So do the ICO have cookie law at the top of their list? Do the public understand cookies well enough to be bothered about reporting their improper usage?
Well I made a Freedom Of Information request to the ICO to find out – specifically asking how many sites had complaints made against them in 2013 and enquiring about any follow up actions.
The information I requested is in bold below…
The number of websites that have had a complaint lodged against them by a member of the public during the period Jan 2013 – Jan 2014 inclusive.
ICO reply: A total of 220 concerns about individual websites have been about brought to our attention via the reporting tool for the period between Jan 2013 and Jan 2014.
The number of websites that have had more than 1 complaint lodged against them by a member of the public during the period Jan 2013 – Jan 2014 inclusive.
ICO reply: 18 of these were organisations that were raised as concerns with us more than once.
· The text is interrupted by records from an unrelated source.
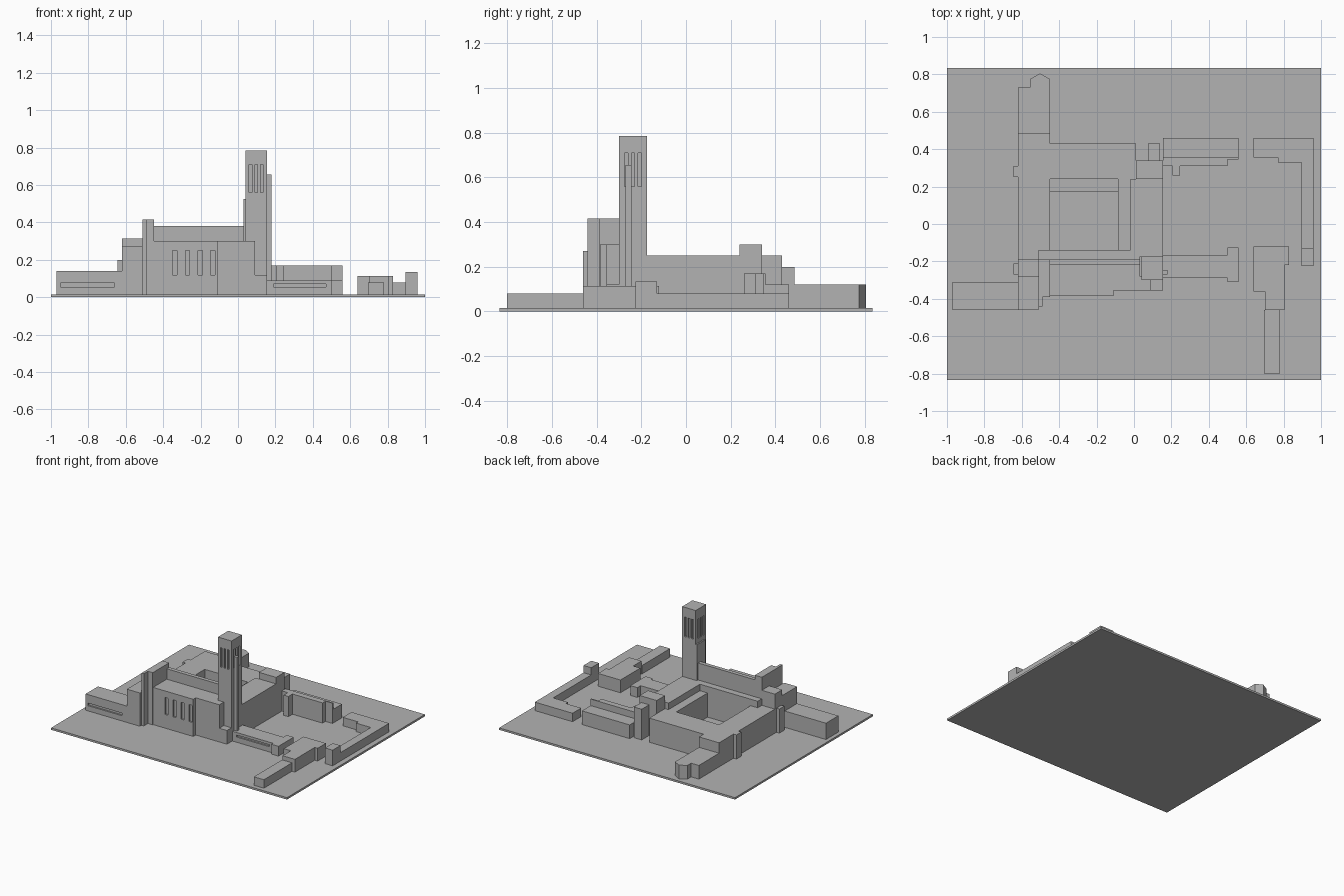
import bpy
import bmesh

cube = bpy.data.objects.get("Cube")
if cube:
    bpy.data.objects.remove(cube, do_unlink=True)

stone = bpy.data.materials.new("grey stone")
stone.use_nodes = True
stone.diffuse_color = (.45, .45, .45, 1)
stone.node_tree.nodes["Principled BSDF"].inputs["Base Color"].default_value = stone.diffuse_color

# Roof levels shared by several parts
ground = .015
low_roof = .08
range_roof = .12
screen_roof = .17
court_roof = .2
block_roof = .25
hall_roof = .3
tower_roof = .785


def prism(name, outline, top, bottom=ground):
    """Extrude a footprint upwards from bottom to top."""
    bm = bmesh.new()
    footprint = bm.faces.new([bm.verts.new((x, y, bottom)) for x, y in outline])
    result = bmesh.ops.extrude_face_region(bm, geom=[footprint])
    for part in result["geom"]:
        if isinstance(part, bmesh.types.BMVert):
            part.co.z = top
    bmesh.ops.recalc_face_normals(bm, faces=bm.faces)
    mesh = bpy.data.meshes.new(name)
    bm.to_mesh(mesh)
    bm.free()
    mesh.materials.append(stone)
    obj = bpy.data.objects.new(name, mesh)
    bpy.context.collection.objects.link(obj)
    return obj


def box(name, x, y, top, bottom=ground):
    """Block spanning the given (low, high) pairs in x and y."""
    (left, right), (front, back) = x, y
    outline = [(left, front), (right, front), (right, back), (left, back)]
    return prism(name, outline, top, bottom)


def around(middle, width):
    """Pair of limits lying evenly about a middle."""
    return middle - width / 2, middle + width / 2


def cut(target, name, x, y, top, bottom):
    """Carve a box-shaped recess out of the target."""
    cutter = box(name, x, y, top, bottom)
    cutter.hide_render = True
    cutter.hide_viewport = True
    cutter.display_type = "WIRE"
    recess = target.modifiers.new(name, "BOOLEAN")
    recess.operation = "DIFFERENCE"
    recess.solver = "EXACT"
    recess.object = cutter


# Ground slab
box("ground_slab", x=around(0, 2), y=around(0, 1.67), top=ground, bottom=0)

# Clock tower with three belfry slits on each side
tower_left, tower_right = tower_x = (.04, .155)
tower_front, tower_back = tower_y = (-.3, -.175)
tower = box("tower", x=tower_x, y=tower_y, top=tower_roof)
slit_depth = .024
for step in (-1, 0, 1):
    across_x = around(sum(tower_x) / 2 + step * .03, .015)
    across_y = around(sum(tower_y) / 2 + step * .03, .015)
    for wall in tower_y:
        cut(tower, "belfry_slit", x=across_x, y=around(wall, slit_depth), top=.71, bottom=.56)
    for wall in tower_x:
        cut(tower, "belfry_slit", x=around(wall, slit_depth), y=across_y, top=.71, bottom=.56)
box("tower_stair", x=(tower_right, .18), y=(-.27, -.245), top=.655)
box("tower_buttress", x=(.03, tower_left), y=(-.28, tower_back), top=.525)

# Great hall along the front with tall window slits
hall_left, hall_bay_right, hall_right = -.45, -.11, .09
hall_front, hall_bay_front, hall_back = -.355, -.385, -.22
hall = box("hall", x=(hall_left, hall_right), y=(hall_front, hall_back), top=hall_roof)
hall_bay = box("hall_bay", x=(hall_left, hall_bay_right), y=(hall_bay_front, hall_front), top=hall_roof)
window_width = .024
for number in range(4):
    middle = hall_bay_right - window_width - number * .068
    cut(hall_bay, "hall_window", x=around(middle, window_width),
        y=around(hall_bay_front, window_width), top=block_roof, bottom=range_roof)
box("tower_porch", x=(hall_right, tower_right), y=(hall_front, tower_front), top=range_roof)

# Narrow upper storey behind the hall, and the block it leans on
storey_back = -.19
block_left, block_back = -.02, .24
cloister_left, cloister_back = -.51, -.14
box("hall_upper_storey", x=(hall_left, tower_left), y=(hall_back, storey_back), top=.38)
box("cloister_strip", x=(cloister_left, block_left), y=(storey_back, cloister_back), top=block_roof)
box("east_block", x=(block_left, tower_right), y=(storey_back, block_back), top=block_roof)

# Lower wings round the courtyard
west_left, west_back = -.62, .485
court_right = -.085
bay_left = west_left - .025
box("west_wing", x=(west_left, hall_left), y=(storey_back, west_back), top=court_roof)
box("north_wing", x=(hall_left, .01), y=(block_back, .43), top=court_roof)
box("court_range", x=(court_right, block_left), y=(cloister_back, block_back), top=court_roof)
box("court_arcade", x=(hall_left, court_right), y=(screen_roof, block_back), top=range_roof)
for middle in (.28, -.24):
    box("west_bay", x=(bay_left, west_left), y=around(middle, .06), top=court_roof)

# Corner tower and stair at the back of the east block
corner_back = .34
box("corner_tower", x=(.01, tower_right), y=(block_back, corner_back), top=hall_roof)
box("corner_stair", x=(.075, .14), y=(corner_back, .43), top=block_roof)

# Chapel with a pointed apse
apse_left, apse_front, apse_side = -.555, .73, .775
box("chapel", x=(west_left, hall_left), y=(west_back, apse_front), top=range_roof)
prism("chapel_apse", [
    (apse_left, apse_front), (hall_left, apse_front), (hall_left, apse_side),
    ((apse_left + hall_left) / 2, .805), (apse_left, apse_side)], top=range_roof)

# Stepped pylon and blocks at the west end of the hall
pylon_left, pylon_front = cloister_left, -.39
pylon_roof = .415
corner_front, corner_middle = -.46, -.28
box("pylon", x=(pylon_left, hall_left), y=(pylon_front, storey_back), top=pylon_roof)
box("pylon_fin", x=(pylon_left, -.49), y=(-.44, pylon_front), top=pylon_roof)
box("corner_rear", x=(west_left, pylon_left), y=(corner_middle, storey_back), top=.315)
box("corner_front", x=(west_left, pylon_left), y=(corner_front, corner_middle), top=.27)

# Long low office wing with a window band
office = box("office_wing", x=(-.97, west_left), y=(corner_front, -.31), top=.14)
cut(office, "office_window", x=(-.95, -.66), y=around(corner_front, slit_depth), top=.075, bottom=.055)

# Front garden wing with a wider end pavilion
pavilion_x = wing_right, pavilion_right = (.5, .56)
garden_front = -.29
garden_roof = .09
garden = box("garden_wing", x=(tower_right, wing_right), y=(garden_front, -.165), top=garden_roof)
cut(garden, "garden_window", x=(.19, .47), y=around(garden_front, slit_depth), top=.07, bottom=.055)
box("garden_pavilion", x=pavilion_x, y=(-.31, -.125), top=garden_roof)

# Rear wing: tall screen wall over a lower range
screen_front, screen_back = .31, .355
range_back = .46
box("rear_range", x=(tower_right, pavilion_right), y=(screen_back, range_back), top=range_roof)
box("rear_screen", x=(tower_right, wing_right), y=(screen_front, screen_back), top=screen_roof)
box("rear_screen_end", x=pavilion_x, y=(.345, screen_back), top=screen_roof)
box("rear_stair", x=(.205, .245), y=(.26, screen_front), top=screen_roof)

# Far wing turning the corner, with an end lodge
far_left, far_right = .64, .96
arm_left, arm_front = .895, -.13
far_front = .33
box("far_wing", x=(far_left, arm_left), y=(screen_back, range_back), top=low_roof)
box("far_wing_step", x=(.77, arm_left), y=(far_front, screen_back), top=low_roof)
box("far_wing_arm", x=(arm_left, far_right), y=(arm_front, range_back), top=low_roof)
box("far_lodge", x=(arm_left, far_right), y=(-.225, arm_front), top=.135)

# Stepped south-east block with a long annex
step_right, step_back, step_front = .805, -.22, -.36
step_roof = .113
box("stepped_rear", x=(far_left, .83), y=(step_back, -.12), top=step_roof)
box("stepped_middle", x=(far_left, step_right), y=(step_front, step_back), top=step_roof)
box("stepped_front", x=(.7, step_right), y=(corner_front, step_front), top=step_roof)
box("annex", x=(.695, .78), y=(-.8, corner_front), top=low_roof)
The number of warning notices (emails/letters) issued to websites that have had a complaint lodged against them by a member of the public during the period Jan 2013 – Jan 2014 inclusive.
ICO reply: We sent out a total of 51 letters in the time period for which information was requested.
The number of websites that have had any action taken against them (above and beyond a warning letter/email/notice) as a direct result of member of the public raising a complaint during the period Jan 2013 – Jan 2014 inclusive.
ICO reply: We have not taken any formal action beyond writing to organisations and discussing their compliance with them. As is reflected online, this has resulted to sites taking significant steps, so formal enforcement has not been necessary.
If huge sites like Amazon and Tesco don’t have ugly and often overly intrusive banners or popups about cookies – why should anyone else? I imagine their vast legal teams told them to ignore it and wait for any warning letters that might arrive before taking action…
P.S. The reply from the ICO also made clear that whilst they receive “very low levels of concerns reported by members of the public” in relation to cookies, the emphasis is still every much on “unwanted marketing communications” – they received over 29,000 complaints of this nature in Q4 of 2013 alone.